Foes dominate hearing on mixed-used zoning Zoning Board plans 5th session

January 12, 1993|By Erik Nelson | Erik Nelson,Staff Writer

Inundated by opponents of proposed mixed-use zoning areas, the county Zoning Board hasn't gotten through even half of its list of 250 speakers in four nights of hearings on changes to zoning regulations.

At the fourth hearing last night, the board announced a fifth session, beginning at 8 p.m. tonight in the Banneker Room of the George Howard county office building in Ellicott City.

Previous nights in December and last Wednesday were dominated by testimony from residents of the Fulton and North Laurel areas who oppose an 820-acre mixed-use center there. Proposed mixed-use zoning would allow a mix of houses, apartments, shops and businesses in an area now mostly zoned for three-acre homesites.

The first round of testimony on comprehensive rezoning of the eastern county is limited to proposed regulations, not specific rezoning sites such as Fulton. The next round, which begins Feb. 9, will hear testimony on proposed changes to specific sites.

To get around that restriction, opponents of the center have voiced opposition to mixed-use regulations in general, and not to the Fulton site. They have also repeatedly criticized the county's 1990 General Plan, on which the comprehensive rezoning is based.

"We bought a pig in a poke when we got the General Plan, and when we opened up the purse, we were real unhappy with what we got," said Virginia Charles of North Laurel.

Not all voices were raised against the mixed-use concept last night, however.

The Howard County Citizen's Association supports the concept, but wants the regulations to give county officials more control over how developers use the new zoning category, testified Carol Filipczak, president of the coalition of citizens' groups.

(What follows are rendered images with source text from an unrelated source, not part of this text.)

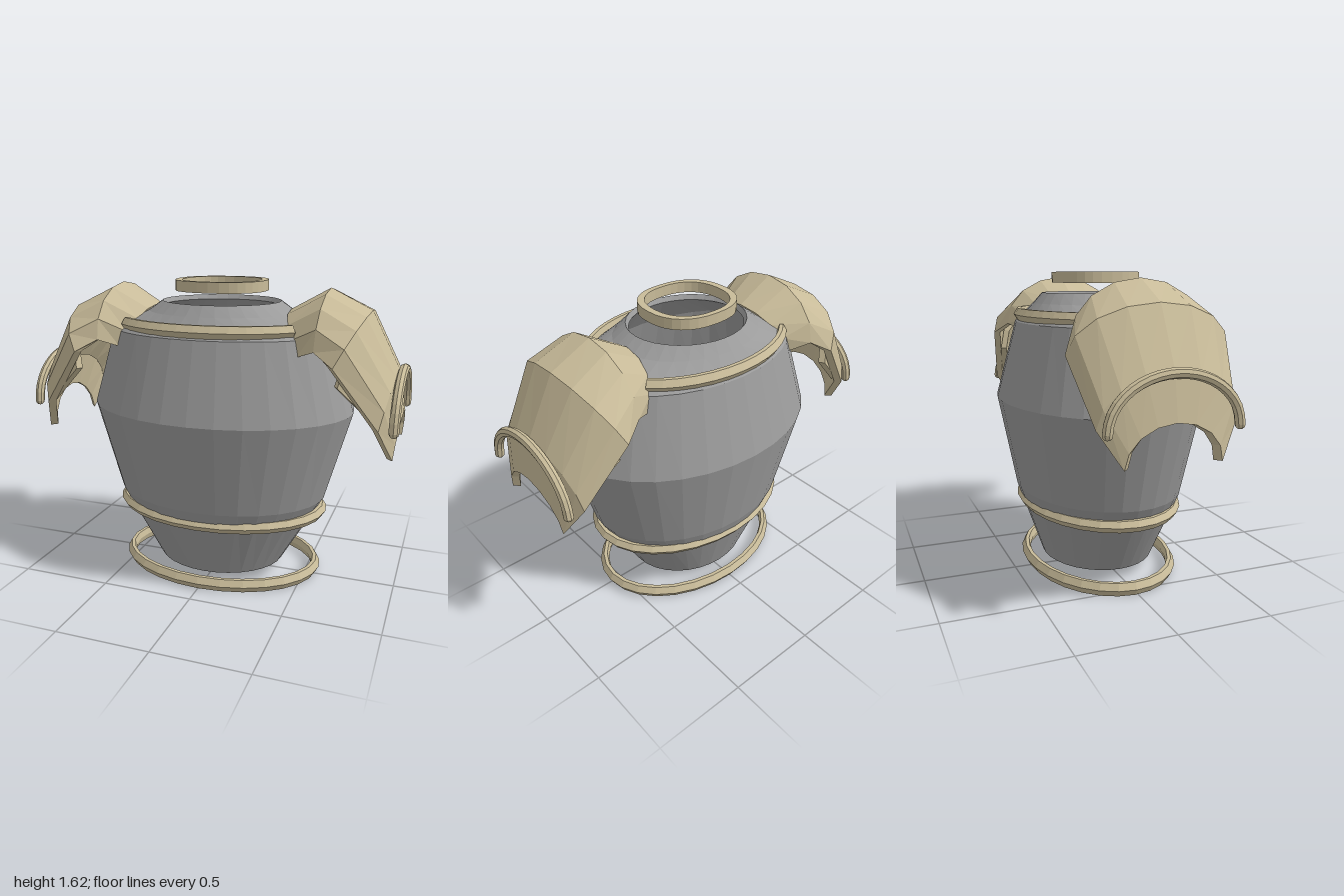
import * as THREE from 'three';

const CZ = -0.015; // body axis sits slightly behind the centre

const steel = new THREE.MeshStandardMaterial({ color: 0x9b9b9b, flatShading: true });
steel.name = 'steel grey';
const trim = new THREE.MeshStandardMaterial({ color: 0xc8bb99, flatShading: true });
trim.name = 'sand trim';

// Closed solid through rows of points; every row is a closed loop.
function loft(rows, closed) {
  const tris = [];
  const cross = new THREE.Vector3();
  let volume = 0;
  const add = (a, b, c) => {
    const u = b.clone().sub(a), v = c.clone().sub(a);
    if (u.cross(v).length() < 1e-8) return;
    tris.push([a, b, c]);
    volume += a.dot(cross.crossVectors(b, c));
  };
  const m = rows[0].length;
  for (let i = 0; i < rows.length - (closed ? 0 : 1); i++) {
    const p = rows[i], q = rows[(i + 1) % rows.length];
    for (let j = 0; j < m; j++) {
      const k = (j + 1) % m;
      add(p[j], q[j], q[k]);
      add(p[j], q[k], p[k]);
    }
  }
  const out = [];
  for (const [a, b, c] of tris) {
    for (const v of volume < 0 ? [a, c, b] : [a, b, c]) out.push(v.x, v.y, v.z);
  }
  const g = new THREE.BufferGeometry();
  g.setAttribute('position', new THREE.Float32BufferAttribute(out, 3));
  g.computeVertexNormals();
  return g;
}

function mesh(name, geometry, material) {
  const m = new THREE.Mesh(geometry, material);
  m.name = name;
  return m;
}

// Sweep a profile of [rx, rz, y] around the axis; power below 1 squares the oval.
function oval(profile, segments, { from = 0, to = Math.PI * 2, cz = CZ, power = 1 } = {}) {
  const full = to - from > 6.28;
  const bend = (v) => Math.sign(v) * Math.abs(v) ** power;
  const rows = [];
  for (let i = 0; i < segments + (full ? 0 : 1); i++) {
    const a = from + ((to - from) * i) / segments;
    rows.push(profile.map(([rx, rz, y]) =>
      new THREE.Vector3(rx * bend(Math.cos(a)), y, cz + rz * bend(Math.sin(a)))));
  }
  if (!full) {
    const flat = (row) => {
      const c = row.reduce((s, p) => s.add(p), new THREE.Vector3()).divideScalar(row.length);
      return row.map(() => c);
    };
    rows.unshift(flat(rows[0]));
    rows.push(flat(rows[rows.length - 1]));
  }
  return loft(rows, full);
}

// Bevelled band section
const band = (rx, rz, y0, y1, t) => {
  const mid = (y0 + y1) / 2, b = 0.02;
  return [
    [rx - b, rz - b, y0], [rx, rz, mid], [rx - b, rz - b, y1],
    [rx - t, rz - t, y1], [rx - t - 0.01, rz - t - 0.01, mid], [rx - t, rz - t, y0],
  ];
};

// Arched shell; stations are [crestX, crestY, lowX, lowY, halfWidth, insetX, insetY]
function archShell(stations, side, n = 8, wall = 0.03) {
  const rows = stations.map(([cx, cy, lx, ly, w, ix, iy]) => {
    const arc = (inner) => Array.from({ length: n + 1 }, (_, i) => {
      const t = (Math.PI * i) / n, s = Math.sin(t);
      const x = lx + (cx - lx) * s + inner * ix;
      const y = ly + (cy - ly) * s + inner * iy * s;
      return new THREE.Vector3(side * x, y, CZ - 0.005 + (w - inner * wall) * Math.cos(t));
    });
    return [...arc(0), ...arc(1).reverse()];
  });
  // fold the end loops onto their inner half to close the rims
  const fold = (row) => row.map((p, i) => (i <= n ? row[2 * n + 1 - i] : p));
  return loft([fold(rows[0]), ...rows, fold(rows[rows.length - 1])], false);
}

function shoulder(side) {
  const g = new THREE.Group();
  g.name = side > 0 ? 'leftShoulderGuard' : 'rightShoulderGuard';
  g.add(mesh('shoulderPlate', archShell([
    [0.38, 1.48, 0.48, 1.28, 0.28, 0.01, -0.04],
    [0.585, 1.595, 0.575, 1.32, 0.345, 0, -0.04],
    [0.80, 1.49, 0.68, 1.26, 0.405, -0.025, -0.03],
    [0.95, 1.2, 0.90, 0.96, 0.345, -0.03, -0.01],
    [0.985, 0.985, 0.965, 0.79, 0.24, -0.03, 0],
  ], side), trim));

  // lining that hangs a little below the plate's edge
  g.add(mesh('shoulderLining', archShell([
    [0.765, 1.45, 0.70, 1.16, 0.36, -0.02, -0.02],
    [0.915, 1.17, 0.915, 0.95, 0.305, -0.02, -0.01],
  ], side), trim));

  // rolled rim over the arm opening
  const pts = Array.from({ length: 13 }, (_, i) => {
    const t = (Math.PI * i) / 12;
    return new THREE.Vector3(side * 0.97, 0.955 + 0.245 * Math.sin(t), CZ - 0.005 + 0.32 * Math.cos(t));
  });
  const curve = new THREE.CatmullRomCurve3(pts);
  g.add(mesh('armRim', new THREE.TubeGeometry(curve, 20, 0.025, 8), trim));
  for (const p of [pts[0], pts[12]]) {
    const end = mesh('armRimEnd', new THREE.SphereGeometry(0.025, 8, 6), trim);
    end.position.copy(p);
    g.add(end);
  }
  return g;
}

export function createModel() {
  const model = new THREE.Group();
  model.name = 'torsoArmour';

  // hollow torso shell, outside upward then inside downward
  model.add(mesh('torsoShell', oval([
    [0.36, 0.305, 0.06], [0.592, 0.44, 0.46], [0.73, 0.535, 0.95],
    [0.61, 0.425, 1.36], [0.57, 0.395, 1.39], [0.40, 0.335, 1.46], [0.32, 0.29, 1.515],
    [0.305, 0.275, 1.49], [0.56, 0.37, 1.35], [0.69, 0.495, 0.95],
    [0.55, 0.40, 0.47], [0.315, 0.26, 0.06],
  ], 32), steel));

  model.add(mesh('hemRing', oval(band(0.58, 0.415, 0, 0.07, 0.04), 28), trim));
  model.add(mesh('waistBelt', oval(band(0.605, 0.435, 0.35, 0.41, 0.06), 28), trim));

  // collar bands across chest and back
  const reach = 0.65;
  [['chestBand', 0], ['backBand', Math.PI]].forEach(([name, turn]) => {
    model.add(mesh(name, oval(band(0.59, 0.435, 1.365, 1.432, 0.04), 12,
      { from: turn + reach, to: turn + Math.PI - reach }), trim));
  });

  // floating neck ring
  model.add(mesh('neckRing', oval([
    [0.245, 0.225, 1.567], [0.245, 0.225, 1.623], [0.207, 0.196, 1.623], [0.207, 0.196, 1.567],
  ], 32, { cz: -0.02, power: 0.85 }), trim));

  model.add(shoulder(1), shoulder(-1));
  return model;
}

The regulations also need to have more specific language about where high-density development such as apartments or townhouses could be developed within a mixed-use center, Ms. Filipczak said.

This would protect Zoning Board decisions on individual developments from court challenges, she said.

Ms. Filipczak also urged the board to consider writing the mixed-use regulations to allow business-type development common to employment center zoning, rather than the light industrial uses the administration's proposal would allow.

Miriam F. Dubin, vice president for governmental affairs of the county Chamber of Commerce, also testified in favor of the mixed-use concept.

"When you sit as the County Council, we citizens come before you with a litany of 'Gimme, gimme, gimme.' We want the best schools. We want uncongested, well-maintained roads. We want the finest public safety system, and generous social services."

Creating mixed-use areas would build the tax base to support such programs, she said.

Ms. Dubin stressed, however, that she was not advocating any particular mixed-use sites.

The administration's proposed new zoning map would designate four major mixed-use areas -- the Fulton site and others in Jessup, North Laurel and southern Ellicott City.

Ms. Filipczak also addressed a list of positions on other proposed regulations, from urging that accessory apartments be allowed on homes with smaller lots to opposing the deletion of a requirement that those wishing to build gasoline stations prove that they are needed.

Ms. Dubin also praised new zoning regulations for the western county that were adopted in September, and that legalize many home-based businesses.

But she asked the board to allow home-based businesses in townhouses to have one nonresident employee. That would be prohibited under proposed regulations for the eastern county. "These businesses take commuter traffic off the roads, provide an adult presence in otherwise deserted neighborhoods, serve as incubators for companies that will later grow . . . and, for some of us, it promotes the value of the family," she said, pointing out that her business got its start in a townhouse.

Baltimore Sun Articles
Please note the green-lined linked article text has been applied commercially without any involvement from our newsroom editors, reporters or any other editorial staff.